THE BLOG
09/21/2014 10:26 pm ET Updated Nov 21, 2014

Please Protect Me From My Password

We live in a world that is surrounded by fear, by a bit of paranoia and maybe rightfully so. We have groups lopping people's heads off and posting the videos online. There is the fear of your not so friendly neighbor invading your territory under the pretext of protection and the outbreak of new types of diseases and viruses that we didn't know existed. Maybe a bit of paranoia (and caution) is not such a bad thing but sometimes we do take it to an extreme.

In today's day and age, with technology at our fingertips (quite literally) there has been a bit of an invasion of our personal space and our privacy. Some of it is by our choosing, some of it not so much. In either case, we have had to become a little more cautious about the kind of information we share. You wonder how safe and secure our information really is, even with the biggest and in the 'safest' of places (read Edward Snowden and the NSA leak). It is not uncommon to hear of credit card data being stolen (Home Depot recently reported its information being hacked and such data being stolen). Banks, retailers and corporates all have have all been guilty of that -- or have they just been victims of circumstances?

My credit card and bank details could be lost even if they are kept 'securely' with a bank or a large corporate that spends billions of dollars on corporate security (or at least I hope they do spend some decent amount of money on it). But aren't they the ones that have zillions of passwords and keys that are needed to login to access these details? Then, how is it, I wonder that a hacker is easily able to penetrate this level of detail.

This security and password protection has achieved another level of sophistication [and possibly silliness] at some institutions. For instance, at my current employer, I have to log in to my computer at my desk using a password that is comprised of eight characters, and it must also include letters, numbers, special characters and at least one upper case letter.

Complex enough? Well, for me it is. I have a hard time keeping track of all the passwords and find it counter intuitive to put them in a single app that might be susceptible to the same kind of digital theft that any other data out there is. So what do I do instead?

Without revealing too many secrets, I keep it simple. I use the easiest and most intuitive key strokes to develop my latest password. But, I guess it isn't enough. I have to do this every quarter and reinvent a new set of strokes that no one else in their right mind may be able to figure out.

I've been at my current role for a year, or four quarters, and I've had to do this four times already! Each time I do it, I think "Ah, easy enough; I can reinvent a password or maybe even use an old one and it should all be fine." But no, the password gods at my firm will not have that.

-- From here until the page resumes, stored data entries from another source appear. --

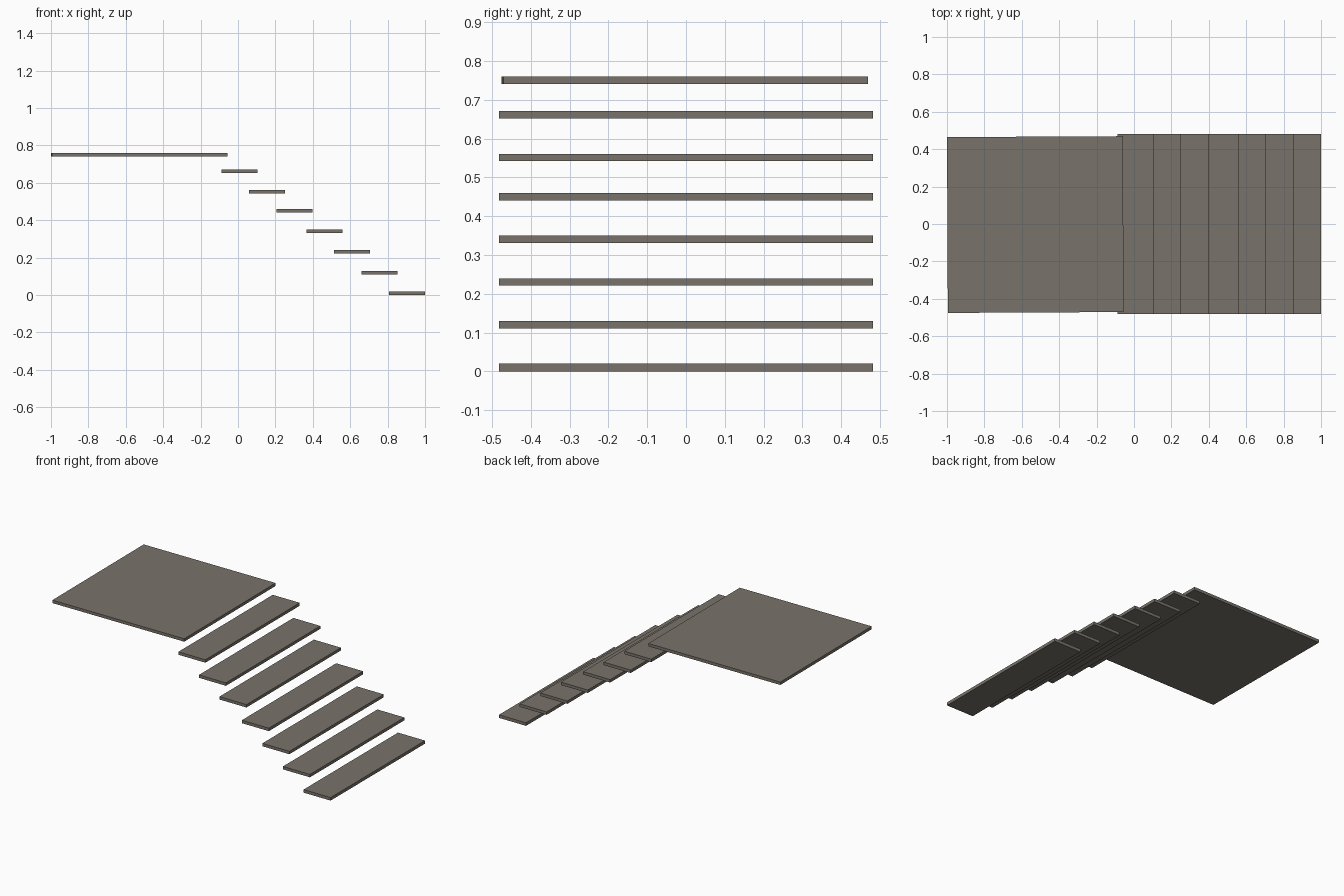
import bpy

if "Cube" in bpy.data.objects:
    bpy.data.objects.remove(bpy.data.objects["Cube"])

stone = bpy.data.materials.new("warm grey stone")
stone.diffuse_color = (0.19, 0.17, 0.145, 1)
stone.use_nodes = True
stone.node_tree.nodes["Principled BSDF"].inputs["Base Color"].default_value = stone.diffuse_color


def slab(name, centre, size, turn=0.0):
    """Flat box with applied size, optionally turned about z."""
    bpy.ops.mesh.primitive_cube_add(size=1, location=centre)
    ob = bpy.context.object
    ob.name = name
    for v in ob.data.vertices:
        v.co = [c * s for c, s in zip(v.co, size)]
    ob.rotation_euler.z = turn
    ob.data.materials.append(stone)
    return ob


THICK = 0.019

# Floating treads: (right edge x, top z), bottom to top
treads = [(1.0, 0.02), (0.852, 0.13), (0.705, 0.24), (0.558, 0.35),
          (0.398, 0.46), (0.251, 0.561), (0.104, 0.671)]
DEPTH = 0.193
for i, (x, z) in enumerate(treads, 1):
    t = 0.02 if i == 1 else THICK
    slab(f"tread_{i}", (x - DEPTH / 2, 0, z - t / 2), (DEPTH, 0.964, t))

# Square landing, very slightly turned
slab("landing", (-0.5275, -0.003, 0.7505), (0.94, 0.94, THICK), 0.005)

Not only does the password have to be a new combination of letters, numbers, special characters, and one upper case letter, but it also has to be distinct -- so distinct that it shouldn't have been repeated for the last 24 times! Yes, you read correct... 24!!! Not 2, not 4, but 24 times!

I am busy enough that there are days when I can barely remember what I ate for lunch; how am I expected to remember or not remember my last 24 passwords? Surely if I last in this role for more than a couple of years, I'm going to have to start getting more creative. Do you think I am some creative wizard or some genius that can invent new keystrokes and passwords that no one else can decipher. Every three months, never to have been repeated for the last 24 times or eight quarters in this case?

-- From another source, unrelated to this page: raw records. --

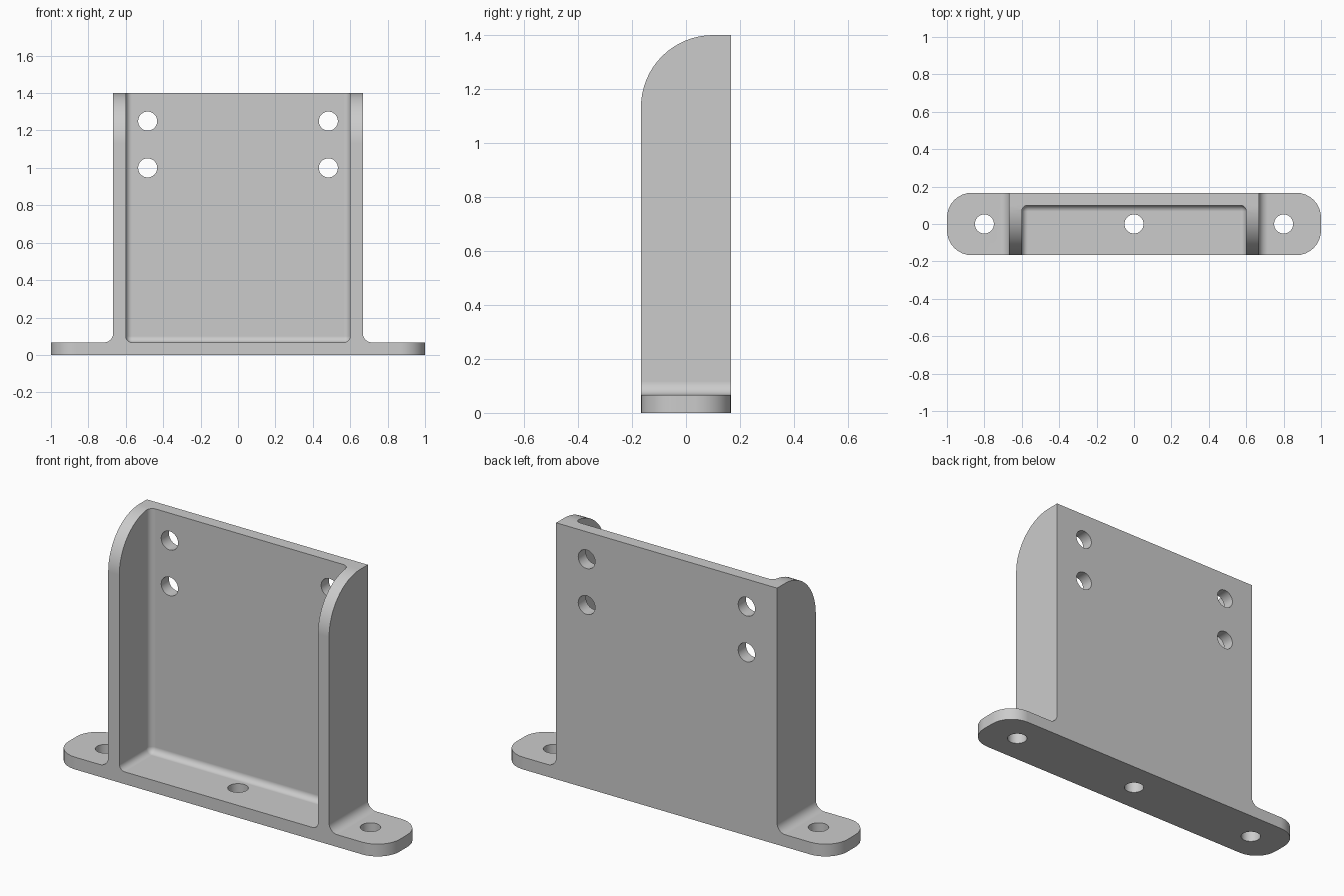
import bpy, bmesh, math
from mathutils import Vector

cube = bpy.data.objects.get("Cube")
if cube:
    bpy.data.objects.remove(cube, do_unlink=True)

# Main dimensions
WALL = 0.067
DEPTH = 0.167        # half depth
HEIGHT = 1.4
OUTER = 0.667        # outer half width of the upright
INNER = OUTER - WALL
BACK = DEPTH - WALL  # front face of the back plate
FILLET = 0.05
INNER_FILLET = 0.033
CORNER = 0.133
HOLE = 0.051

grey = bpy.data.materials.new("light grey")
grey.use_nodes = True
grey.diffuse_color = (0.6, 0.6, 0.6, 1)
grey.node_tree.nodes["Principled BSDF"].inputs["Base Color"].default_value = grey.diffuse_color


def arc(cx, cy, r, start, end, steps):
    angles = [math.radians(start + (end - start) * i / steps) for i in range(steps + 1)]
    return [(cx + r * math.cos(a), cy + r * math.sin(a)) for a in angles]


def prism(name, points, offset, place, rule=None, radius=0):
    """Extrude placed 2D points by offset, then round the edges chosen by rule."""
    bm = bmesh.new()
    face = bm.faces.new([bm.verts.new(place(u, v)) for u, v in points])
    top = bmesh.ops.extrude_face_region(bm, geom=[face])["geom"]
    bmesh.ops.translate(bm, vec=Vector(offset),
                        verts=[g for g in top if isinstance(g, bmesh.types.BMVert)])
    if rule:
        edges = [e for e in bm.edges if rule(*[v.co for v in e.verts])]
        bmesh.ops.bevel(bm, geom=edges, offset=radius, segments=8,
                        profile=0.5, affect='EDGES')
    bmesh.ops.recalc_face_normals(bm, faces=bm.faces)
    mesh = bpy.data.meshes.new(name)
    bm.to_mesh(mesh)
    bm.free()
    mesh.materials.append(grey)
    obj = bpy.data.objects.new(name, mesh)
    bpy.context.collection.objects.link(obj)
    return obj


# Bracket body: upright with filleted feet and rounded base ends
half = [(1, 0), (1, WALL)]
half += arc(OUTER + FILLET, WALL + FILLET, FILLET, 270, 180, 8)
half += [(OUTER, HEIGHT)]
outline = half + [(-x, z) for x, z in reversed(half)]
bracket = prism("mounting_bracket", outline, (0, 2 * DEPTH, 0),
                lambda x, z: (x, -DEPTH, z),
                lambda a, b: abs(a.x) > 0.99 and abs(b.x) > 0.99 and abs(a.z - b.z) > 0.01,
                CORNER)


# Front pocket, rounded where the walls, back plate and base meet
def pocket_edge(a, b):
    mid = (a + b) / 2
    at_side, at_back, at_base = abs(mid.x) > INNER - 0.01, mid.y > BACK - 0.01, mid.z < WALL + 0.01
    return at_side + at_back + at_base == 2


cutters = [prism("pocket_cutter",
                 [(-INNER, -0.4), (INNER, -0.4), (INNER, BACK), (-INNER, BACK)],
                 (0, 0, 1.6), lambda x, y: (x, y, WALL), pocket_edge, INNER_FILLET)]

# Rounded upper front of the side walls
radius = BACK + DEPTH
curve = arc(BACK, HEIGHT - radius, radius, 180, 90, 16)
curve += [(BACK, 1.6), (-0.4, 1.6), (-0.4, HEIGHT - radius)]
cutters.append(prism("wall_curve_cutter", curve, (1.6, 0, 0), lambda y, z: (-0.8, y, z)))

# Screw holes through the base and the back plate
circle = arc(0, 0, HOLE, 0, 360, 32)[:-1]
for x in (-0.8, 0, 0.8):
    cutters.append(prism("base_hole_cutter", circle, (0, 0, 0.3),
                         lambda u, v: (x + u, v, -0.1)))
for x in (-0.483, 0.483):
    for z in (1.0, 1.25):
        cutters.append(prism("back_hole_cutter", circle, (0, 0.3, 0),
                             lambda u, v: (x + u, 0, z + v)))

bpy.ops.object.select_all(action='DESELECT')
bpy.context.view_layer.objects.active = bracket
bracket.select_set(True)
for cutter in cutters:
    cutter.hide_render = True
    cut = bracket.modifiers.new("cut", 'BOOLEAN')
    cut.operation = 'DIFFERENCE'
    cut.solver = 'EXACT'
    cut.object = cutter
    bpy.ops.object.modifier_apply(modifier=cut.name)
    bpy.data.objects.remove(cutter, do_unlink=True)

# Smooth fillets with crisp edges and flat faces
bpy.ops.object.shade_smooth_by_angle(angle=math.radians(30))
normals = bracket.modifiers.new("flat_faces", 'WEIGHTED_NORMAL')
normals.keep_sharp = True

Surely I want my data to be safe and secure. And yes, I am willing to take the necessary steps to ensure that it is. But somehow, going through this level of absurdity and to these extremes just doesn't give me the level of confidence that it will indeed be.

If anything it makes me worried that I may forget my own password and not be able to login anymore! But then again, we live in a world filled with hyperbole and paranoia, so why not extend that to our data protection too? If nothing else, it at least keeps our memory sharp.